White House press secretary Jen Psaki said Tuesday that Biden has been briefed daily and added Wednesday that senior U.S. officials have had more than 25 "high-level calls and meetings" with officials from Israel, the Palestinian Authority and key regional countries, including Qatar, Jordan and Egypt.
On Tuesday night, Biden's national security adviser Jake Sullivan spoke to his Israeli counterpart Meir Ben Shabbat and to Egyptian officials, according to his spokesperson Emily Horne. Egypt historically has played the role of directly negotiating with Hamas, which the U.S. has designated a terrorist organization, and Sullivan and Egyptian officials "discussed steps to restore calm over the coming days and agreed to stay in close touch," according to Horne.
While the two countries have strong security relations, Egypt's Foreign Minister Sameh Shoukry said Tuesday that his government had tried to contact the Israeli Foreign Ministry, but had not received a response.

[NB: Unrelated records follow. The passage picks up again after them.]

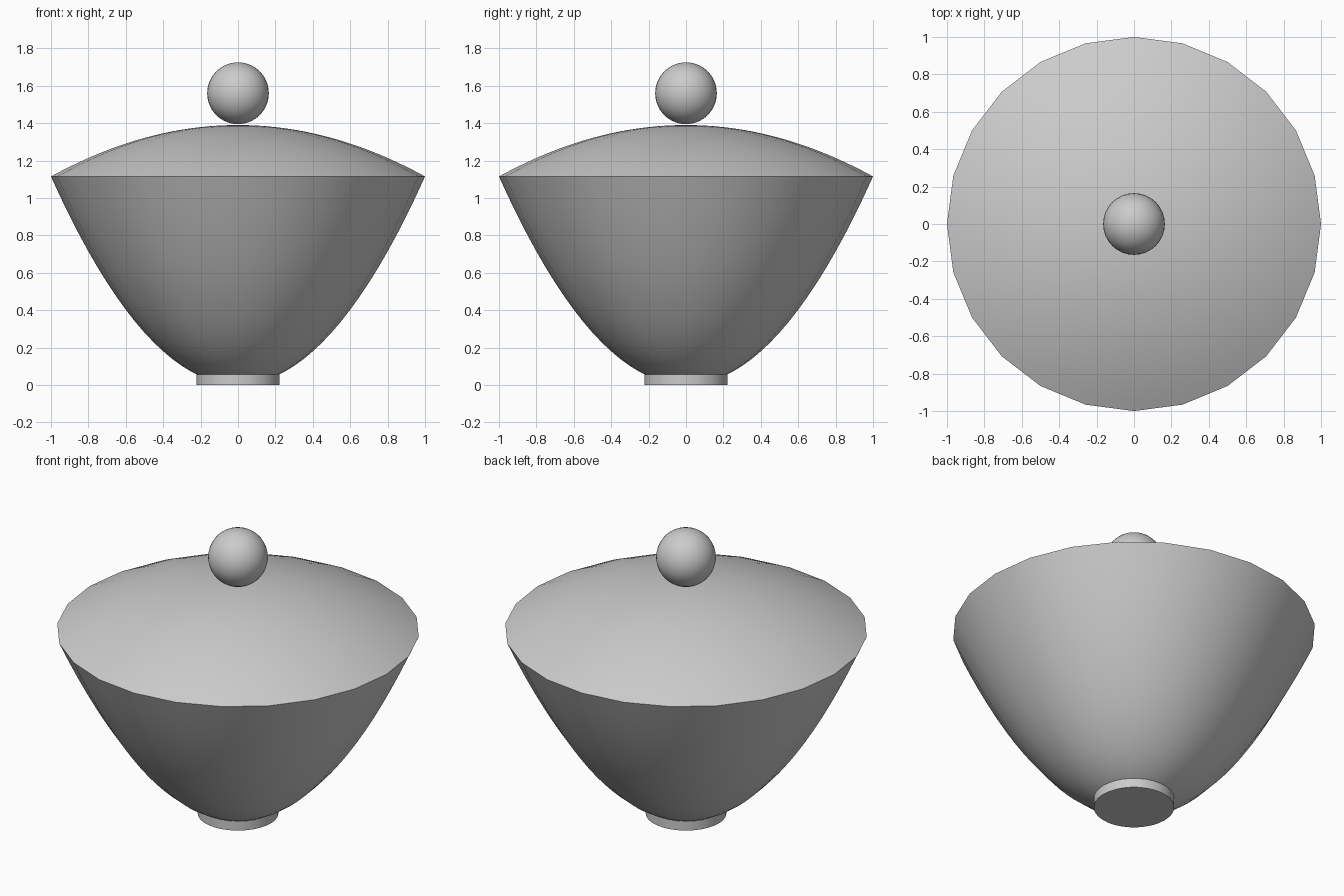
import bpy, bmesh, math

SEGMENTS = 24
RINGS = 20
RIM_Z = 1.115
LID_Z = 1.39

if "Cube" in bpy.data.objects:
    bpy.data.objects.remove(bpy.data.objects["Cube"], do_unlink=True)

# One plain grey for every part
grey = bpy.data.materials.new("grey")
grey.use_nodes = True
grey.diffuse_color = (0.6, 0.6, 0.6, 1)
bsdf = next(n for n in grey.node_tree.nodes if n.type == 'BSDF_PRINCIPLED')
bsdf.inputs["Base Color"].default_value = (0.6, 0.6, 0.6, 1)


def finish(obj, name):
    obj.name = obj.data.name = name
    obj.data.materials.append(grey)
    bpy.ops.object.select_all(action='DESELECT')
    obj.select_set(True)
    bpy.context.view_layer.objects.active = obj
    bpy.ops.object.shade_smooth_by_angle(angle=math.radians(35))


def lathe(name, height):
    """Turn the curve z = height(r) around z, from the centre to radius 1."""
    bm = bmesh.new()
    verts = [bm.verts.new((i / RINGS, 0, height(i / RINGS))) for i in range(RINGS + 1)]
    edges = [bm.edges.new(pair) for pair in zip(verts, verts[1:])]
    bmesh.ops.spin(bm, geom=verts + edges, cent=(0, 0, 0), axis=(0, 0, 1),
                   angle=math.tau, steps=SEGMENTS)
    bmesh.ops.remove_doubles(bm, verts=bm.verts, dist=0.0005)
    bmesh.ops.recalc_face_normals(bm, faces=bm.faces)
    # Point the open shell's faces outward
    up = height(0) > height(1)
    if (sum(f.normal.z for f in bm.faces) > 0) != up:
        bmesh.ops.reverse_faces(bm, faces=bm.faces)
    mesh = bpy.data.meshes.new(name)
    bm.to_mesh(mesh)
    bm.free()
    obj = bpy.data.objects.new(name, mesh)
    bpy.context.collection.objects.link(obj)
    finish(obj, name)


# Parabolic bowl and shallow domed lid meeting at the rim
lathe("bowl", lambda r: 0.002 + (RIM_Z - 0.002) * r * r)
lathe("lid", lambda r: LID_Z - (LID_Z - RIM_Z) * r * r)

# Short round foot
bpy.ops.mesh.primitive_cylinder_add(vertices=32, radius=0.222, depth=0.056,
                                    location=(0, 0, 0.028))
finish(bpy.context.object, "foot")

# Ball knob resting on the lid
bpy.ops.mesh.primitive_uv_sphere_add(segments=32, ring_count=20, radius=0.165,
                                     location=(0, 0, 1.56))
finish(bpy.context.object, "knob")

Then on Wednesday, the two foreign ministers spoke.
Shoukry stressed "the need to stop Israeli attacks on Palestinian territories and the importance of working to spare the peoples of the region further escalation and any resorting to military means, stressing Egypt's keenness to stabilize the region on the basis of settling issues by diplomatic means and through negotiations."
While Biden seems reluctant to get involved, convincing Netanyahu to pull back may fall to the U.S. -- starting with Amr, who served in the Obama administration as deputy special envoy for Israeli-Palestinian negotiations. While he is a senior diplomat, he's also the administration's only top official on this issue right now. There's no U.S. ambassador to Israel, let alone a Biden nominee; no special envoy for Israeli-Palestinian issues, even as Biden has appointed several other envoys; and no U.S. consul general in East Jerusalem, a role that Trump dissolved but historically was the top liaison to Palestinian leadership.
"The Biden administration cannot ignore this conflict. In the first four months of this administration, it's very clear that this issue was not a priority ... but it is irresponsible to step away from engaging in a meaningful way," said Jeremy Ben-Ami, president of J Street, a liberal advocacy group. "It leaves the conflict unattended and contributes heavily to the escalating tensions that can explode as they precisely have in the last 48 hours into violence."
The State Department has denied that the administration hasn't been engaged, instead blaming the fact that neither Israeli nor Palestinian leadership has been willing to engage in peace negotiations.
"We're just not in a position to see meaningful progress, and our policy has recognized that," spokesperson Ned Price said Monday.
Price's comments have sparked some anger on the left, including from Democratic lawmakers including Reps. Rashida Tlaib, Jamaal Bowman and Ilhan Omar.
After he equivocated on issues like the Palestinians' right to defense and the asymmetrical levels of strength between the two sides, Omar, D-Minn., tweeted Monday, "This unsurprising response is devoid of empathy and concern for human suffering. He can't even condemn the killing of children."
Price later cited the early nature of reports and said the administration wouldn't speak until there was confirmation on the ground. But he and Blinken have changed their tone slightly to more vocally defend Palestinian civilians, even as they condemn Hamas' rocket attacks.
Asked about the proportionality of Israel's response Wednesday, Blinken said there was a "very clear and absolute distinction" between Hamas "targeting civilians and Israel's response defending itself." But he added that civilian casualties in Gaza have "a powerful impact, and I think Israel has an extra burden in trying to do everything it possibly can to avoid civilian casualties."
ABC News' Hatem Maher in Cairo and Ben Gittleson and Karen Travers at the White House contributed to this report.